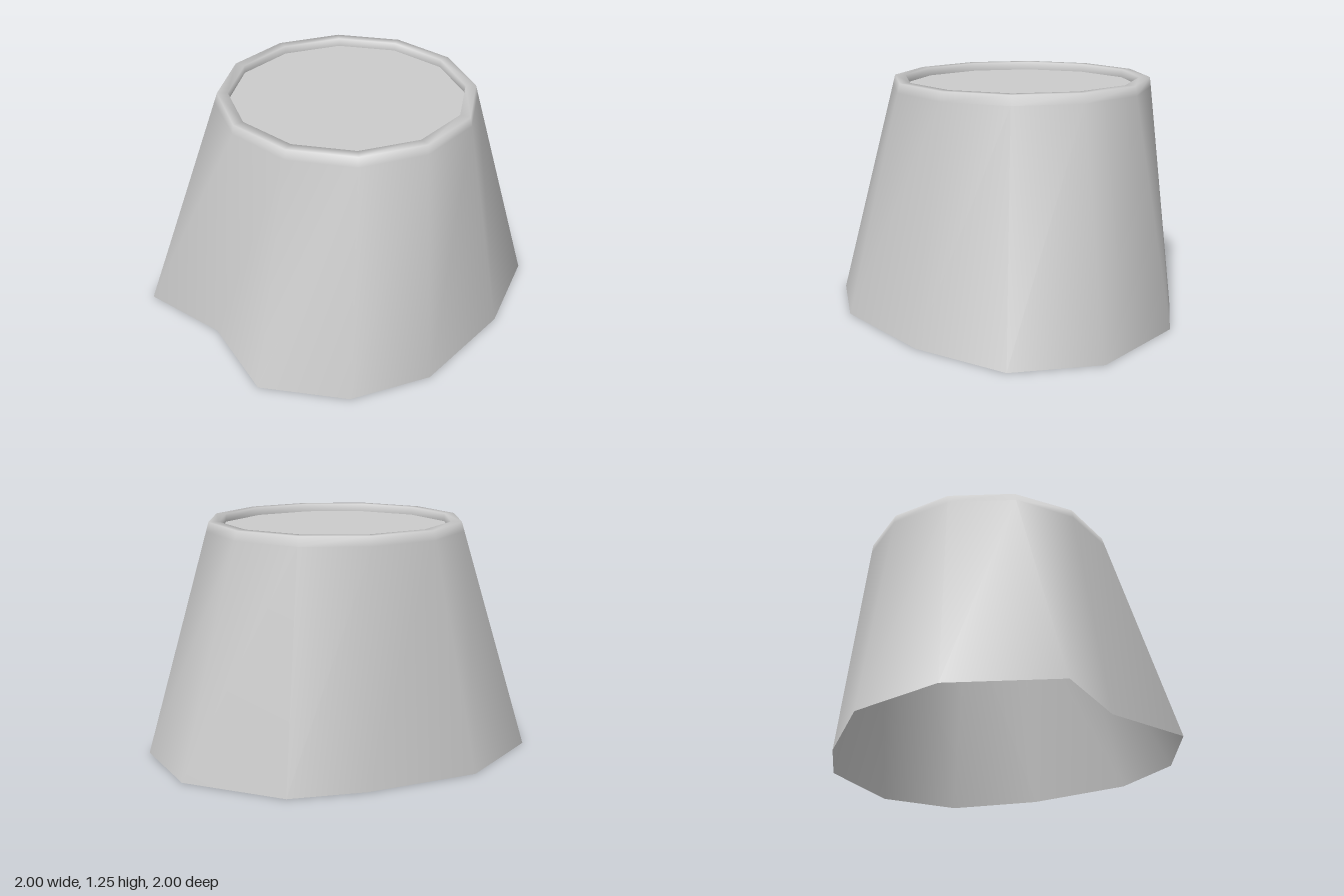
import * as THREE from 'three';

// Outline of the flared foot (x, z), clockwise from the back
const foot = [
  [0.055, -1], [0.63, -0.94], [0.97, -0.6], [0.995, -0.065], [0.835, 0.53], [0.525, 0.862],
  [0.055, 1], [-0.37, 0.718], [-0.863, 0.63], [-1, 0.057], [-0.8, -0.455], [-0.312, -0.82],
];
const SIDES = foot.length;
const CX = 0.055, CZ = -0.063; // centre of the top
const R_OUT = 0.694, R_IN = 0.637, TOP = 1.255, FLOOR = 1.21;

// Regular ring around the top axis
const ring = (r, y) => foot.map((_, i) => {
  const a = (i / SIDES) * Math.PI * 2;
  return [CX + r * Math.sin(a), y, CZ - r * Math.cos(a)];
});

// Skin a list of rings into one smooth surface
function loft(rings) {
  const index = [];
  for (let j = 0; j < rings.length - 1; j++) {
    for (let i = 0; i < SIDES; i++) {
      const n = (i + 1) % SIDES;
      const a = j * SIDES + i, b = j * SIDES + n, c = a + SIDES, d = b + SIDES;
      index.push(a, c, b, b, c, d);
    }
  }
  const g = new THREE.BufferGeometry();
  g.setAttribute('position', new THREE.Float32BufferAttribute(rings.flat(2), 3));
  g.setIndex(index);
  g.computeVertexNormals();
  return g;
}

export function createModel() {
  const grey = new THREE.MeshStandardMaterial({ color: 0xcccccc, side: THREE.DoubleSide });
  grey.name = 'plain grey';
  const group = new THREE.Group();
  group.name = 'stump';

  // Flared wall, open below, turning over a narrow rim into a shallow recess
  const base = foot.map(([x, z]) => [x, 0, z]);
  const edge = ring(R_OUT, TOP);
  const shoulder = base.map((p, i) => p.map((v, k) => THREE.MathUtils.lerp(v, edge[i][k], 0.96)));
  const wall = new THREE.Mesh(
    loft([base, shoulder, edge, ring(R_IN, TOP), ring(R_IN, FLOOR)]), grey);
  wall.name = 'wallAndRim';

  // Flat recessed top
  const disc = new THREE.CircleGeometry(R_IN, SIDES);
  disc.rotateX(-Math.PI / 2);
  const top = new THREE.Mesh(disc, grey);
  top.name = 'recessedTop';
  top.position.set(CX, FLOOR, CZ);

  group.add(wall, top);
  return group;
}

◆ **DESCRIPTION OF THE TASK**: Copy every record character for character. Skip the pictures.

◆ **FINAL ANSWER**:
import * as THREE from 'three';

// Outline of the flared foot (x, z), clockwise from the back
const foot = [
  [0.055, -1], [0.63, -0.94], [0.97, -0.6], [0.995, -0.065], [0.835, 0.53], [0.525, 0.862],
  [0.055, 1], [-0.37, 0.718], [-0.863, 0.63], [-1, 0.057], [-0.8, -0.455], [-0.312, -0.82],
];
const SIDES = foot.length;
const CX = 0.055, CZ = -0.063; // centre of the top
const R_OUT = 0.694, R_IN = 0.637, TOP = 1.255, FLOOR = 1.21;

// Regular ring around the top axis
const ring = (r, y) => foot.map((_, i) => {
  const a = (i / SIDES) * Math.PI * 2;
  return [CX + r * Math.sin(a), y, CZ - r * Math.cos(a)];
});

// Skin a list of rings into one smooth surface
function loft(rings) {
  const index = [];
  for (let j = 0; j < rings.length - 1; j++) {
    for (let i = 0; i < SIDES; i++) {
      const n = (i + 1) % SIDES;
      const a = j * SIDES + i, b = j * SIDES + n, c = a + SIDES, d = b + SIDES;
      index.push(a, c, b, b, c, d);
    }
  }
  const g = new THREE.BufferGeometry();
  g.setAttribute('position', new THREE.Float32BufferAttribute(rings.flat(2), 3));
  g.setIndex(index);
  g.computeVertexNormals();
  return g;
}

export function createModel() {
  const grey = new THREE.MeshStandardMaterial({ color: 0xcccccc, side: THREE.DoubleSide });
  grey.name = 'plain grey';
  const group = new THREE.Group();
  group.name = 'stump';

  // Flared wall, open below, turning over a narrow rim into a shallow recess
  const base = foot.map(([x, z]) => [x, 0, z]);
  const edge = ring(R_OUT, TOP);
  const shoulder = base.map((p, i) => p.map((v, k) => THREE.MathUtils.lerp(v, edge[i][k], 0.96)));
  const wall = new THREE.Mesh(
    loft([base, shoulder, edge, ring(R_IN, TOP), ring(R_IN, FLOOR)]), grey);
  wall.name = 'wallAndRim';

  // Flat recessed top
  const disc = new THREE.CircleGeometry(R_IN, SIDES);
  disc.rotateX(-Math.PI / 2);
  const top = new THREE.Mesh(disc, grey);
  top.name = 'recessedTop';
  top.position.set(CX, FLOOR, CZ);

  group.add(wall, top);
  return group;
}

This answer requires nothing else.